[Records contained in a dataset]
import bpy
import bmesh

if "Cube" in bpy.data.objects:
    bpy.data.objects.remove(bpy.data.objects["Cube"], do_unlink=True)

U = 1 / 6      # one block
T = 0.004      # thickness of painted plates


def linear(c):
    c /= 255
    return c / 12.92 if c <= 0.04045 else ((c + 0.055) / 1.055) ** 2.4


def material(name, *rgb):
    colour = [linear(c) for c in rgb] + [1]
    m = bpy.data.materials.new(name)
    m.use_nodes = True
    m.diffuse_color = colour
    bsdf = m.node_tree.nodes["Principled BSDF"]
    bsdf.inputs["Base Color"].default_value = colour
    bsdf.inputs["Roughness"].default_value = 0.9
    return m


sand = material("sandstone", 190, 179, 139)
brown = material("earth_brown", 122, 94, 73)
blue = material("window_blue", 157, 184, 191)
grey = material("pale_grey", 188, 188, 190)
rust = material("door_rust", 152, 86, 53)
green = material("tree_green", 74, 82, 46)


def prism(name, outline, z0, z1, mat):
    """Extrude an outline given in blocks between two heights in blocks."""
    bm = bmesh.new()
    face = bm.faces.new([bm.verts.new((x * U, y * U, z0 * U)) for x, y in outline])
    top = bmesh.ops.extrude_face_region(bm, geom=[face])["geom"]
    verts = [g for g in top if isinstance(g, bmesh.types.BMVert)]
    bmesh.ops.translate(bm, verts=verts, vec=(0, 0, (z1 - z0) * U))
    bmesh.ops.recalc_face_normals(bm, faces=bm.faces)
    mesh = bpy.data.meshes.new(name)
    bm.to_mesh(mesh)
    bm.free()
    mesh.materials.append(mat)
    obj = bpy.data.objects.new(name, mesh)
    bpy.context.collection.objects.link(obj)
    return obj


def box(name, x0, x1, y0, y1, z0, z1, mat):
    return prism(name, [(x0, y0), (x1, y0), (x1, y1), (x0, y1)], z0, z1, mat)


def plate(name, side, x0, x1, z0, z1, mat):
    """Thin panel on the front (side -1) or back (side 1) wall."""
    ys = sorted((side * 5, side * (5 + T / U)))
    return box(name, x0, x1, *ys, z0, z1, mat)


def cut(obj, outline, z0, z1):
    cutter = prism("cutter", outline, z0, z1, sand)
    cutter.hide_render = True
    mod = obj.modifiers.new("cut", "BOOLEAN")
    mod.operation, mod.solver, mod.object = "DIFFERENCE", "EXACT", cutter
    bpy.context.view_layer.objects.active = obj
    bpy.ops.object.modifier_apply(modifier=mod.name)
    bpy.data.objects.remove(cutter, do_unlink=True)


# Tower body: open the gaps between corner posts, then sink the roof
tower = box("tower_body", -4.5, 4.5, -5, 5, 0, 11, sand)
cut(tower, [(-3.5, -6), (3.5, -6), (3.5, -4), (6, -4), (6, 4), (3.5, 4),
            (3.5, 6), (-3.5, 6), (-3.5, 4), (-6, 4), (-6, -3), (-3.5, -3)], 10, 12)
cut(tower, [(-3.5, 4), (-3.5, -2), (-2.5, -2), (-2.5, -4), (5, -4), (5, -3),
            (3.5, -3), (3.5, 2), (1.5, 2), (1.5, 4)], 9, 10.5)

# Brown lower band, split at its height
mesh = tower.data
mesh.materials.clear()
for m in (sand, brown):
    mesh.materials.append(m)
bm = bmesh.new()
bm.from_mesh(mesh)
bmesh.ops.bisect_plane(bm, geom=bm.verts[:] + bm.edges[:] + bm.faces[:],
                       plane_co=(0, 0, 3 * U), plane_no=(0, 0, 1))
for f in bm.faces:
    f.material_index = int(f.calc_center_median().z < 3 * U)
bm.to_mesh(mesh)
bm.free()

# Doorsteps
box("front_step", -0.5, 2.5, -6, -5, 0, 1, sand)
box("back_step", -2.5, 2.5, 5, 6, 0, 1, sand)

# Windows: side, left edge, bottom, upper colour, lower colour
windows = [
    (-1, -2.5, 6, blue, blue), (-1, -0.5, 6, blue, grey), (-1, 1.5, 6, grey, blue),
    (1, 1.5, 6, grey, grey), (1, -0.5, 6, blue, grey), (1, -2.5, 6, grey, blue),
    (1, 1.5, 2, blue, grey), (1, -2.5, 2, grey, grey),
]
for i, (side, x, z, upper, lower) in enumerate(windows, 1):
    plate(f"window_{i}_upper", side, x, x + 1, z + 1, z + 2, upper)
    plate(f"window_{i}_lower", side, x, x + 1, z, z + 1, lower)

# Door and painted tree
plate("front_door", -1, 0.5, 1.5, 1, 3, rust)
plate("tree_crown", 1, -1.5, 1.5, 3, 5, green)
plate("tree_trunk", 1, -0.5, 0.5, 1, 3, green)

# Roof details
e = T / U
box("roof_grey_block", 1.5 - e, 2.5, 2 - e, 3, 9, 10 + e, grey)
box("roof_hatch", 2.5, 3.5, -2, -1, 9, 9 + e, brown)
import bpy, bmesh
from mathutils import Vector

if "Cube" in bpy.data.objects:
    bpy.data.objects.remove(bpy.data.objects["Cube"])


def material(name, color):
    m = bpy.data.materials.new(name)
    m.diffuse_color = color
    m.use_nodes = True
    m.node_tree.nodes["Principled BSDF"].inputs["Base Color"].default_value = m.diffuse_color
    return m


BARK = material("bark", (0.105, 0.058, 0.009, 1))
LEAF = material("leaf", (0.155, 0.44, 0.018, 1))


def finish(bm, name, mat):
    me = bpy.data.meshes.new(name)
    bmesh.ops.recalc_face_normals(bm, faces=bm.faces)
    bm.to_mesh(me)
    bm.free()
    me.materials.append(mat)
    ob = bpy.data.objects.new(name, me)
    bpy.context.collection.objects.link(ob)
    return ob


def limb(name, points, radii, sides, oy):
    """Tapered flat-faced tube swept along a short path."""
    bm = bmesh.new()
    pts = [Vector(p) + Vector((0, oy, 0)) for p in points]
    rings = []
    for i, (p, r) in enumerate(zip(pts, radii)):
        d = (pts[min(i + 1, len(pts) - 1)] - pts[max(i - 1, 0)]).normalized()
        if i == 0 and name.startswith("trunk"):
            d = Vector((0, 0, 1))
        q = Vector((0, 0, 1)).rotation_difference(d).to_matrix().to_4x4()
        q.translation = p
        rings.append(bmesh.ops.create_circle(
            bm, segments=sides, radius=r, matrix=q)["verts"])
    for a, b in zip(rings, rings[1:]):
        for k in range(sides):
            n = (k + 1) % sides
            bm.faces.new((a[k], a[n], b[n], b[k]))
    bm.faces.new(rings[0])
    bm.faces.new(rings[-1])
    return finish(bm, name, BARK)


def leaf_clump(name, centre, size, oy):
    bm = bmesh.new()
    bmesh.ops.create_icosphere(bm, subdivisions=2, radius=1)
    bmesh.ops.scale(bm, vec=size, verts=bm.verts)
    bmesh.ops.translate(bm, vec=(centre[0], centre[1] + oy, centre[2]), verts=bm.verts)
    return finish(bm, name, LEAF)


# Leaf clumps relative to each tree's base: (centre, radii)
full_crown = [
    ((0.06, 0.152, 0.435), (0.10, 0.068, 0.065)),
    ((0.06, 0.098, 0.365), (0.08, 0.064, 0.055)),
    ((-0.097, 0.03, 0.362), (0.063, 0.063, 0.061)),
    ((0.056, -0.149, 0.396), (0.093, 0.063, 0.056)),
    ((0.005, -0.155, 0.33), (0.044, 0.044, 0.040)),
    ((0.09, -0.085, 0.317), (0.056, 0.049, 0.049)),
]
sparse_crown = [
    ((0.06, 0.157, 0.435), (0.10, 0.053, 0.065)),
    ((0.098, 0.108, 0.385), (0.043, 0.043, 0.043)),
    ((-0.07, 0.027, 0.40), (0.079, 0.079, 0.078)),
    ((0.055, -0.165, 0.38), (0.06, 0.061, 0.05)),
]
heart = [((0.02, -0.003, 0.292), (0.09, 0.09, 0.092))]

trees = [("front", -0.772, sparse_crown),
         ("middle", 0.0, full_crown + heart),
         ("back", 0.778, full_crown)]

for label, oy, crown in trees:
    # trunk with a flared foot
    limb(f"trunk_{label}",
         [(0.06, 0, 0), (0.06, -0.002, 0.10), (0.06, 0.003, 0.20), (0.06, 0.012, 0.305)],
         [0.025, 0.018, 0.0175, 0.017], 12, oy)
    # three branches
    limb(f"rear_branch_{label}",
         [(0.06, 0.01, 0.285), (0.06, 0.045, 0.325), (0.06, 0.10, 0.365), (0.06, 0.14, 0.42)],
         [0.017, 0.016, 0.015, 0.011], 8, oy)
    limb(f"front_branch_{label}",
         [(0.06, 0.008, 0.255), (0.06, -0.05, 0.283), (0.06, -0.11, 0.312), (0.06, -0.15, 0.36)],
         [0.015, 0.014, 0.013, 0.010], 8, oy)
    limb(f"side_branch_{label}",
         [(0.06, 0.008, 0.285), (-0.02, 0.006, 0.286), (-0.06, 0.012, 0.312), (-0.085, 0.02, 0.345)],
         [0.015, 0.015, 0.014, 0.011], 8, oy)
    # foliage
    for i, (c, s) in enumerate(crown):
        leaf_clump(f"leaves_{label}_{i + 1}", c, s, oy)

◆ **PROBLEM DESCRIPTION**: Pick out the lines above containing the word "size", then copy them.

◆ **RESPONSE FOR THIS EXERCISE**:
def leaf_clump(name, centre, size, oy):
    bmesh.ops.scale(bm, vec=size, verts=bm.verts)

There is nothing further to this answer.